DESCRIPTION OF THE TASK → Reproduce the entries below exactly, but only from the line containing "0.055, 0.305, 0.345)" to the line containing "0.645, DARK, 0.003)", inclusive.

Records excerpted from a collection →
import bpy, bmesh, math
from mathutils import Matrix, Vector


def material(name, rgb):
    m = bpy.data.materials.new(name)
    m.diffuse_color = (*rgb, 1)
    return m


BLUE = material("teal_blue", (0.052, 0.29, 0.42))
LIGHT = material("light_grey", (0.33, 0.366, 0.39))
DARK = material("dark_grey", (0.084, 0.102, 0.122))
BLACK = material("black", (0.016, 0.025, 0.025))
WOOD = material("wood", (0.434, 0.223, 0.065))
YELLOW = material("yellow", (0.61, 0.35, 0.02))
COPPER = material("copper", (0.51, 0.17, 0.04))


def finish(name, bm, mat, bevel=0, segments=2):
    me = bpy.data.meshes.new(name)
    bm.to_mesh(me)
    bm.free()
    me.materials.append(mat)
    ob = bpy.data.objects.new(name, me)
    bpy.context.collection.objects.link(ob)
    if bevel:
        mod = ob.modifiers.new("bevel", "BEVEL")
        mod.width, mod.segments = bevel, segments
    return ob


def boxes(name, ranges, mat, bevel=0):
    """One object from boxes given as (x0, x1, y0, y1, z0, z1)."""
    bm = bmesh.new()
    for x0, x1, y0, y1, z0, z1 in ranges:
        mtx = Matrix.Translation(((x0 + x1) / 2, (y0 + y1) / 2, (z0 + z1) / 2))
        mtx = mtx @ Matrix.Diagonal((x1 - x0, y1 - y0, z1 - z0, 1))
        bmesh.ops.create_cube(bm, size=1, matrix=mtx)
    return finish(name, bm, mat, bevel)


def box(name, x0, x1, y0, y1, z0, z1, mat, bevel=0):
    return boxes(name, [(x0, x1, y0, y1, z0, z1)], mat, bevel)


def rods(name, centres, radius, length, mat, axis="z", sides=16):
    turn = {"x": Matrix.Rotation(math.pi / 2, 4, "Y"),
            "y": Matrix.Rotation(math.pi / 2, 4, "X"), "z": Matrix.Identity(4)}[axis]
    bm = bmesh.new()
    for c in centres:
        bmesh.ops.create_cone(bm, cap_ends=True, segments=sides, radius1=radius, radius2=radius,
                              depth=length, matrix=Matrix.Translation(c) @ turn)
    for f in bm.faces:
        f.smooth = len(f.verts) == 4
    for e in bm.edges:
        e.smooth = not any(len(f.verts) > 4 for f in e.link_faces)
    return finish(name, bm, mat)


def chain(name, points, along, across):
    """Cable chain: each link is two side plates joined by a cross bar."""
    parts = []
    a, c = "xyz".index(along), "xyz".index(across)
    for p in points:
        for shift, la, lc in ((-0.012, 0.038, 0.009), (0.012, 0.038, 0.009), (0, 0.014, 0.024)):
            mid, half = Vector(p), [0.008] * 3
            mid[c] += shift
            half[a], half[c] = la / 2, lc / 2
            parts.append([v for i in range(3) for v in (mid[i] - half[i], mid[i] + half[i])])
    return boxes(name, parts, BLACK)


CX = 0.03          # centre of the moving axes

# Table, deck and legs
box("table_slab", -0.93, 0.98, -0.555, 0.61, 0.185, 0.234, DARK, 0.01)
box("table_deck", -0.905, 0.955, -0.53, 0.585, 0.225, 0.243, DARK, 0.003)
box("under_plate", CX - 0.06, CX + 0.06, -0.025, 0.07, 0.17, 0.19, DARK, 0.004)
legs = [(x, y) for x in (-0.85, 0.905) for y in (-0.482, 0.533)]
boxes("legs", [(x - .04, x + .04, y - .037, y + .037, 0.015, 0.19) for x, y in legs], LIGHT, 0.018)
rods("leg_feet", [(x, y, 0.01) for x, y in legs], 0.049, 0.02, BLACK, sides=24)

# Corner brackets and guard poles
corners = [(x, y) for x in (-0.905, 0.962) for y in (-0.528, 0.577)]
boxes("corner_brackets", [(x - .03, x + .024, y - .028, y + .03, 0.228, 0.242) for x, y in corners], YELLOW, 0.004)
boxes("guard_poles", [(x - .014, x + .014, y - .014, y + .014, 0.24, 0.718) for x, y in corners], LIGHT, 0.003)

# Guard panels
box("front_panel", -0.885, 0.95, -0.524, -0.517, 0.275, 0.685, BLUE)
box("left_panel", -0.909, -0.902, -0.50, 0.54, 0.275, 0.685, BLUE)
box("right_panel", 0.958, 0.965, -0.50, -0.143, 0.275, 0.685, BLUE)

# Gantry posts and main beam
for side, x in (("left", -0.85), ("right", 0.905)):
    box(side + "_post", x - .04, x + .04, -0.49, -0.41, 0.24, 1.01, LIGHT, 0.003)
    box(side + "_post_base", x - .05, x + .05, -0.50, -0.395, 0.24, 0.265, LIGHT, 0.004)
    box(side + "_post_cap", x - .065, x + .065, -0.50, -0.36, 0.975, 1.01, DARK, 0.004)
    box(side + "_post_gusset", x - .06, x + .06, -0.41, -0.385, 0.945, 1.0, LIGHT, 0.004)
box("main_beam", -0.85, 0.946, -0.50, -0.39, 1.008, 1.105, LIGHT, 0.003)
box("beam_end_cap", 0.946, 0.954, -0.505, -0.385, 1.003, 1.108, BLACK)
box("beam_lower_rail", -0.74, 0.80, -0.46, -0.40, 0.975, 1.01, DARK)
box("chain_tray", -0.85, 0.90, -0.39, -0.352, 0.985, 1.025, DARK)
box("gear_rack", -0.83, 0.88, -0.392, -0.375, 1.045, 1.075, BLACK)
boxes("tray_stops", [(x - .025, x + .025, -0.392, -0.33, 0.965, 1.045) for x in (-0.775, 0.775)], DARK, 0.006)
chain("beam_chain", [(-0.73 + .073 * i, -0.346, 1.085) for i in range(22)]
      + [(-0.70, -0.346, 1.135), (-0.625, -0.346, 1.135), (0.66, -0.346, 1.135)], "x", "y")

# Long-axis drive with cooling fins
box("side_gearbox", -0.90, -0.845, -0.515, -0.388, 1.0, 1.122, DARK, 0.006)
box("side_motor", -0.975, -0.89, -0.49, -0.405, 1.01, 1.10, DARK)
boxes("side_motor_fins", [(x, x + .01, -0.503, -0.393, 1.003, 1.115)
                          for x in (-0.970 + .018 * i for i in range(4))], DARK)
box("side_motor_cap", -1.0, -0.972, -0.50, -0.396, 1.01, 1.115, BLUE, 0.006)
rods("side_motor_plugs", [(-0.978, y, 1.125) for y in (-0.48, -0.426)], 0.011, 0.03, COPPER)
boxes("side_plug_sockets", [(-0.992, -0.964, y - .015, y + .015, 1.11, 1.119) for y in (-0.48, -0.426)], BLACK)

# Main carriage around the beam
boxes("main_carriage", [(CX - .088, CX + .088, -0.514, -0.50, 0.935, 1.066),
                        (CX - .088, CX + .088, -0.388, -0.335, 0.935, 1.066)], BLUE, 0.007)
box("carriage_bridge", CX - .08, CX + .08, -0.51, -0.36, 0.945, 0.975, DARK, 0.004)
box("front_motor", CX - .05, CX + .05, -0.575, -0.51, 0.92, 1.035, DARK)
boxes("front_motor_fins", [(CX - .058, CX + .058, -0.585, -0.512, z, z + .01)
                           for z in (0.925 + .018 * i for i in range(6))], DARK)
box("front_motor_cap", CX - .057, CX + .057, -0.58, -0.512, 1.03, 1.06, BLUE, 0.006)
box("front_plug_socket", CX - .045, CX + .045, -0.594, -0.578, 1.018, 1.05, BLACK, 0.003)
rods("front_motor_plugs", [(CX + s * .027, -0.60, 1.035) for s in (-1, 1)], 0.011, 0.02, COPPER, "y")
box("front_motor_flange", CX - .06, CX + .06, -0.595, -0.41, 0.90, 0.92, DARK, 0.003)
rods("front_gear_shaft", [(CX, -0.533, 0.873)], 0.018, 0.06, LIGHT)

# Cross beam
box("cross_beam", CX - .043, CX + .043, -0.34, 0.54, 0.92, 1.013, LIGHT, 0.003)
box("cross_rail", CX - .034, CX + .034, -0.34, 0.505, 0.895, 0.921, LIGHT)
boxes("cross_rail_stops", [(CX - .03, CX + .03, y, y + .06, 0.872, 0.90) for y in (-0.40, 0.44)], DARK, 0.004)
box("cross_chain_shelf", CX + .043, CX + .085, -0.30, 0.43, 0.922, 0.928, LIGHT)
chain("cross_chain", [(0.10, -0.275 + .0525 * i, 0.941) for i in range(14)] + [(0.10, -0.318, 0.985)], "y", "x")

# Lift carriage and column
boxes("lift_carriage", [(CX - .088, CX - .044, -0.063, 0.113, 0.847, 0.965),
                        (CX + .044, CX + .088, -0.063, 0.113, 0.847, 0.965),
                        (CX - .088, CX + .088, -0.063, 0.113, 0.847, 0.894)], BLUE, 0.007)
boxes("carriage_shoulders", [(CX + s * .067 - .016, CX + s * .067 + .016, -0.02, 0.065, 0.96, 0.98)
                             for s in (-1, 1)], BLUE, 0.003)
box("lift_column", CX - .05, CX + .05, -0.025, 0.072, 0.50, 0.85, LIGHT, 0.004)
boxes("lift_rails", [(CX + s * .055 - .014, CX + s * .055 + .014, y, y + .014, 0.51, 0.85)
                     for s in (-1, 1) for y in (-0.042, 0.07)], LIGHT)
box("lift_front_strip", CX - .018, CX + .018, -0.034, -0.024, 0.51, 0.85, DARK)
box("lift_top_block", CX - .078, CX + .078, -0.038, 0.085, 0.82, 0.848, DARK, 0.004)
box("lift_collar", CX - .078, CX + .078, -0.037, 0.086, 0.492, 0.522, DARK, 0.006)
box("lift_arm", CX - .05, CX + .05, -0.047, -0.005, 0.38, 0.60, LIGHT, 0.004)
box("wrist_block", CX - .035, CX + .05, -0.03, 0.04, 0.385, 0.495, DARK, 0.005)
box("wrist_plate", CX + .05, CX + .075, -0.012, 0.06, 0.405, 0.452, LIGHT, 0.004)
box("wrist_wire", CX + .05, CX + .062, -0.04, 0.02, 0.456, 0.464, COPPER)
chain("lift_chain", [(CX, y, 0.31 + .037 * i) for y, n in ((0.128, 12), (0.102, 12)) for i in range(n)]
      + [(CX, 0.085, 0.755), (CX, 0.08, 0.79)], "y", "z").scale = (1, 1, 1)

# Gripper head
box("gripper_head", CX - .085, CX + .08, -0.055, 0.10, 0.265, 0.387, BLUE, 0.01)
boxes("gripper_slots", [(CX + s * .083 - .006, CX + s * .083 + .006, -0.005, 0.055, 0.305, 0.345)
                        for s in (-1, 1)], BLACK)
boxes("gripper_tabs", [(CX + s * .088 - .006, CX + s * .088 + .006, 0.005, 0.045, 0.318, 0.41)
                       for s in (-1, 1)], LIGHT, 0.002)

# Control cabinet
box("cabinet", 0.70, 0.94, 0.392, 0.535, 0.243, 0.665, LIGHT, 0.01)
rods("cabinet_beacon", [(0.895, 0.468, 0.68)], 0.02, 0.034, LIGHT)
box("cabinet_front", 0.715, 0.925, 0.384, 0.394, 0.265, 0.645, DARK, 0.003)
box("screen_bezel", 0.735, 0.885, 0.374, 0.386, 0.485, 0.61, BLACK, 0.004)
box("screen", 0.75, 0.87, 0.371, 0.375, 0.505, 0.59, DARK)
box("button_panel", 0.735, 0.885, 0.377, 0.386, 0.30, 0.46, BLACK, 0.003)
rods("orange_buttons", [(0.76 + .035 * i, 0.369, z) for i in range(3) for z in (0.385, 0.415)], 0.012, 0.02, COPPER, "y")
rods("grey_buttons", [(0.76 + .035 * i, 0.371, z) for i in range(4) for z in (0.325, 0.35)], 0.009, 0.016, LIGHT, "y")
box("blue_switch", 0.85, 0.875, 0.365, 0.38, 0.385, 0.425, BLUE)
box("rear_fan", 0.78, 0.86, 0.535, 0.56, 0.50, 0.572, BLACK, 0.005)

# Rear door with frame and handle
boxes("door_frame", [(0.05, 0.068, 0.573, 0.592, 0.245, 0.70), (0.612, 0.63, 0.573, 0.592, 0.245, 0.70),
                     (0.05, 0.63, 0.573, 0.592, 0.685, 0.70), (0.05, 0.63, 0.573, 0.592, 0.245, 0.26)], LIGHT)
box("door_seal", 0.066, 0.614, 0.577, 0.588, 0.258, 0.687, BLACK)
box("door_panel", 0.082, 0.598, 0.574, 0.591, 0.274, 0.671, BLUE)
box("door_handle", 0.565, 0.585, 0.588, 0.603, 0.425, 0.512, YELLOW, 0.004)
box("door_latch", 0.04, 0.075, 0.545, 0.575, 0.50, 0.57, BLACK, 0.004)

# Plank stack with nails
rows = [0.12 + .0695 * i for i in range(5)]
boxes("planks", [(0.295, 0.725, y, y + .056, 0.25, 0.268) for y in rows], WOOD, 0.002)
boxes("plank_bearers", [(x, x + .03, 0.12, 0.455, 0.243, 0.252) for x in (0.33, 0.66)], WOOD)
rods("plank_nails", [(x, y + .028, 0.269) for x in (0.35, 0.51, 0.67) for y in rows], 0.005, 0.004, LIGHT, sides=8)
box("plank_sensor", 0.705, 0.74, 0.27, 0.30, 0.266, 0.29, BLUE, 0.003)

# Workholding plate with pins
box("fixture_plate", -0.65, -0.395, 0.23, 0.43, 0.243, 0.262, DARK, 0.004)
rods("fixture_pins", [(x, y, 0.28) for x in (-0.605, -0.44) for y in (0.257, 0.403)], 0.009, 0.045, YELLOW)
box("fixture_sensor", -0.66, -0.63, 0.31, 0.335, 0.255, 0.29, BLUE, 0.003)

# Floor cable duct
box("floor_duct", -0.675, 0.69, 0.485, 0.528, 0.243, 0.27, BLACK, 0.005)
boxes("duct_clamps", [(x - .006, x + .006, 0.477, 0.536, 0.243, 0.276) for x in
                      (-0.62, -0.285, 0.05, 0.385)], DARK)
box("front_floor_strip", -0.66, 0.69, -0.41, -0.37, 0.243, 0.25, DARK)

RESULT FOR THIS EXERCISE →
boxes("gripper_slots", [(CX + s * .083 - .006, CX + s * .083 + .006, -0.005, 0.055, 0.305, 0.345)
                        for s in (-1, 1)], BLACK)
boxes("gripper_tabs", [(CX + s * .088 - .006, CX + s * .088 + .006, 0.005, 0.045, 0.318, 0.41)
                       for s in (-1, 1)], LIGHT, 0.002)

# Control cabinet
box("cabinet", 0.70, 0.94, 0.392, 0.535, 0.243, 0.665, LIGHT, 0.01)
rods("cabinet_beacon", [(0.895, 0.468, 0.68)], 0.02, 0.034, LIGHT)
box("cabinet_front", 0.715, 0.925, 0.384, 0.394, 0.265, 0.645, DARK, 0.003)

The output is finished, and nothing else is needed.